Like Lampard, Gerrard had his standout seasons. The dented treble in 2005 was no mean achievement. Taking such a flawed side to Istanbul was as much down to him as any player. In 2008-09, freed from tactical requirements, he had his finest season, his running, dynamism, goal-scoring and passing leveraged by the cast Rafa Benítez had assembled around him. Fernando Torres, at the peak of his powers ahead of him, and Javier Mascherano and Xabi Alonso behind him, were a superb bloc, only held back by the relative lack of quality around them. Like Lampard and Scholes, Gerrard has his best seasons when surrounded by the most talent.
But Gerrard was the one of who carried his side most often, partly through his own strength of character, and partly because no teammates were good enough to do the same. He also has the most complicated relationship with his club. Pictured as a child with an Everton top, he also strongly considered leaving for Chelsea twice, and had offers from sides abroad. Yet he also lost a cousin in the Hillsborough tragedy, and watching him last season — during the 25th anniversary of the disaster, at a time when it looks like justice will finally be given to the victims and their families — his captaincy hinted at an emotional bond with fans that there simply isn’t with Lampard or the notably cold Scholes.
And that’s why there are so many possible regrets for Gerrard. He was so obviously responsible for inspiring his side to the cusp of the league last season, and it was his slip that stopped them winning it. He will never win the Premier League, but if he had joined Lampard at Chelsea, he almost certainly would have a league title. You get the sense that his career means everything when seeing it through the prism of Liverpool, whereas when he looks at it objectively, there’s not quite enough to satisfy him.
As different as they all are, there is a commonality: their international career. There is little to say that hasn’t already been said about their failure to impress for England. They all have such different qualities as footballers and humans, and yet all of them suffered from lethargy and stage fright, and could not inspire each other to success. In addition, Lampard and Scholes both made the most of their bodies and talent in their careers’ closing stages: Lampard is refreshed at Manchester City; Scholes playing at a high standard thanks to two high-year breaks. It remains to be seen if Gerrard can do the same with the less exacting demands in MLS.
In delaying a move abroad, Lampard has confirmed he misjudged his expiration date, just as Scholes did when he reappeared from retirement to beat Manchester City. The Premier League can’t justify letting Lampard go just yet, but despite his two goals this week against AFC Wimbledon, only the most deluded think it’s unwise to let Gerrard go.

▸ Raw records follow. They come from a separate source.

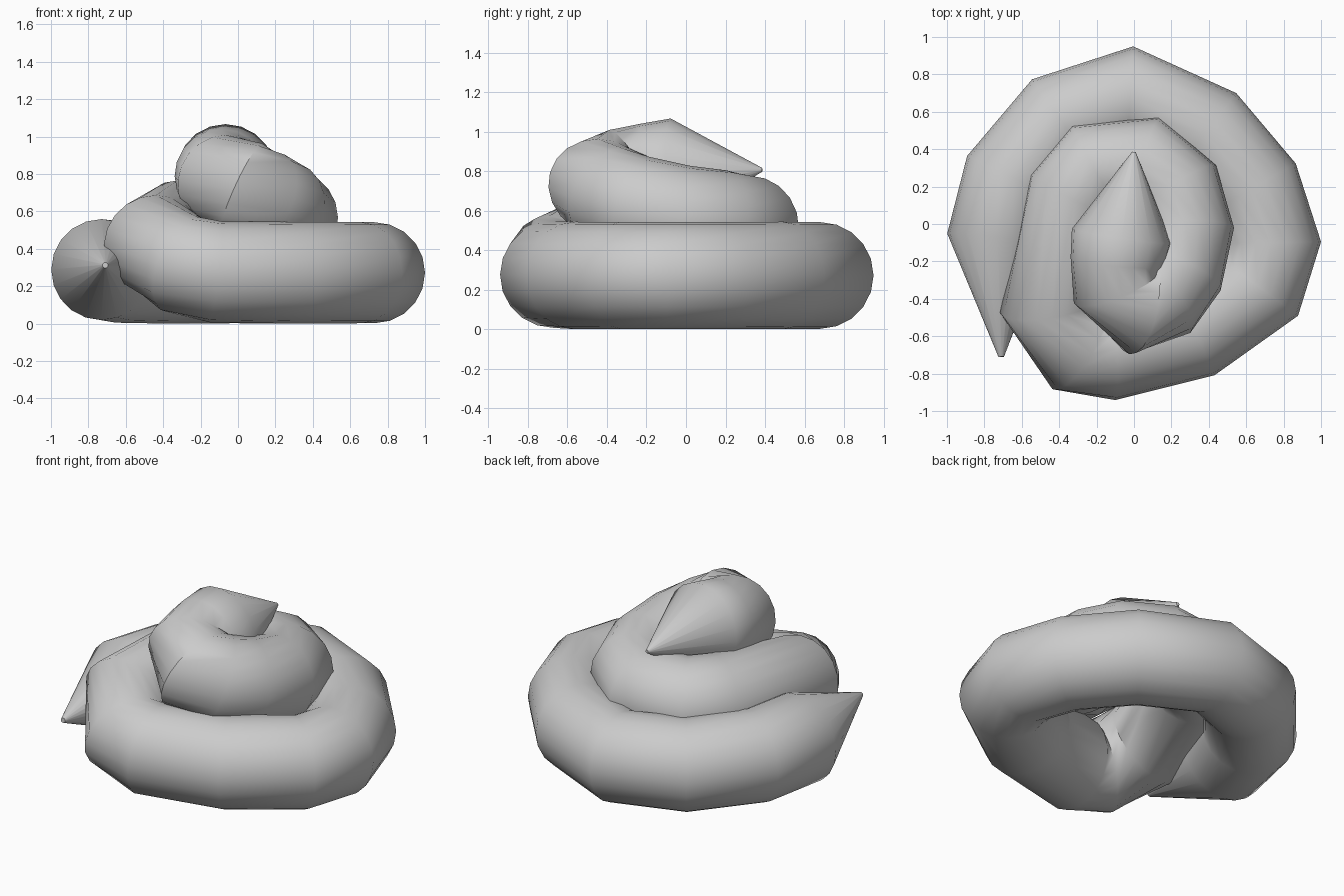
import bpy, bmesh, math
from mathutils import Vector

if "Cube" in bpy.data.objects:
    bpy.data.objects.remove(bpy.data.objects["Cube"])

SIDES = 20

# Centre line of the coil: x, y, z, tube radius (tail tip to top tip)
PATH = [
    (-0.71, -0.71, 0.315, 0.015),
    (-0.73, -0.08, 0.292, 0.27), (-0.65, 0.24, 0.28, 0.272),
    (-0.39, 0.55, 0.275, 0.272), (-0.02, 0.68, 0.275, 0.27),
    (0.38, 0.485, 0.275, 0.272), (0.63, 0.19, 0.275, 0.27),
    (0.73, -0.10, 0.275, 0.27), (0.66, -0.33, 0.275, 0.27),
    (0.32, -0.56, 0.275, 0.272), (-0.12, -0.67, 0.28, 0.272),
    (-0.30, -0.65, 0.32, 0.27), (-0.45, -0.43, 0.43, 0.27),
    (-0.31, 0.15, 0.50, 0.27), (-0.20, 0.29, 0.51, 0.27),
    (0.05, 0.315, 0.51, 0.27), (0.21, 0.17, 0.54, 0.27),
    (0.27, -0.03, 0.57, 0.265), (0.22, -0.25, 0.62, 0.265),
    (0.13, -0.38, 0.67, 0.265), (0.02, -0.43, 0.72, 0.27),
    (-0.09, -0.33, 0.77, 0.25), (-0.085, -0.20, 0.79, 0.255),
    (-0.065, -0.065, 0.80, 0.27), (0.0, 0.385, 0.81, 0.01),
]


def coil_tube(name, path, sides):
    bm = bmesh.new()
    pts = [Vector(p[:3]) for p in path]
    rings = []
    for i, p in enumerate(pts):
        # Each ring lies in the plane that halves the bend
        before = (p - pts[i - 1]).normalized() if i else Vector()
        after = (pts[i + 1] - p).normalized() if i < len(pts) - 1 else Vector()
        tangent = (before + after).normalized()
        side = tangent.cross(Vector((0, 0, 1))).normalized()
        up = side.cross(tangent)
        r = path[i][3]
        rings.append([bm.verts.new(p + r * (math.cos(a) * side + math.sin(a) * up))
                      for a in (2 * math.pi * k / sides for k in range(sides))])
    for a, b in zip(rings, rings[1:]):
        for k in range(sides):
            n = (k + 1) % sides
            bm.faces.new((a[k], a[n], b[n], b[k]))
    bm.faces.new(rings[0])
    bm.faces.new(rings[-1])
    bmesh.ops.recalc_face_normals(bm, faces=bm.faces)
    mesh = bpy.data.meshes.new(name)
    bm.to_mesh(mesh)
    bm.free()
    obj = bpy.data.objects.new(name, mesh)
    bpy.context.collection.objects.link(obj)
    return obj


coil = coil_tube("coiled_swirl", PATH, SIDES)
# Sit the coil on the ground
low = min(v.co.z for v in coil.data.vertices)
for v in coil.data.vertices:
    v.co.z -= low
bpy.context.view_layer.objects.active = coil
coil.select_set(True)
bpy.ops.object.shade_smooth_by_angle(angle=math.radians(50))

It’s one of the twin cruelties that will exacerbate Gerrard’s regrets. As excellent as he was at his peak, Gerrard’s decline has been sharper and earlier Lampard’s or Scholes’. Now, eight months after nearly claiming his the title, Gerrard is about to end his Premier League career without winner’s medal, and undoubtedly leave Anfield earlier than he expected.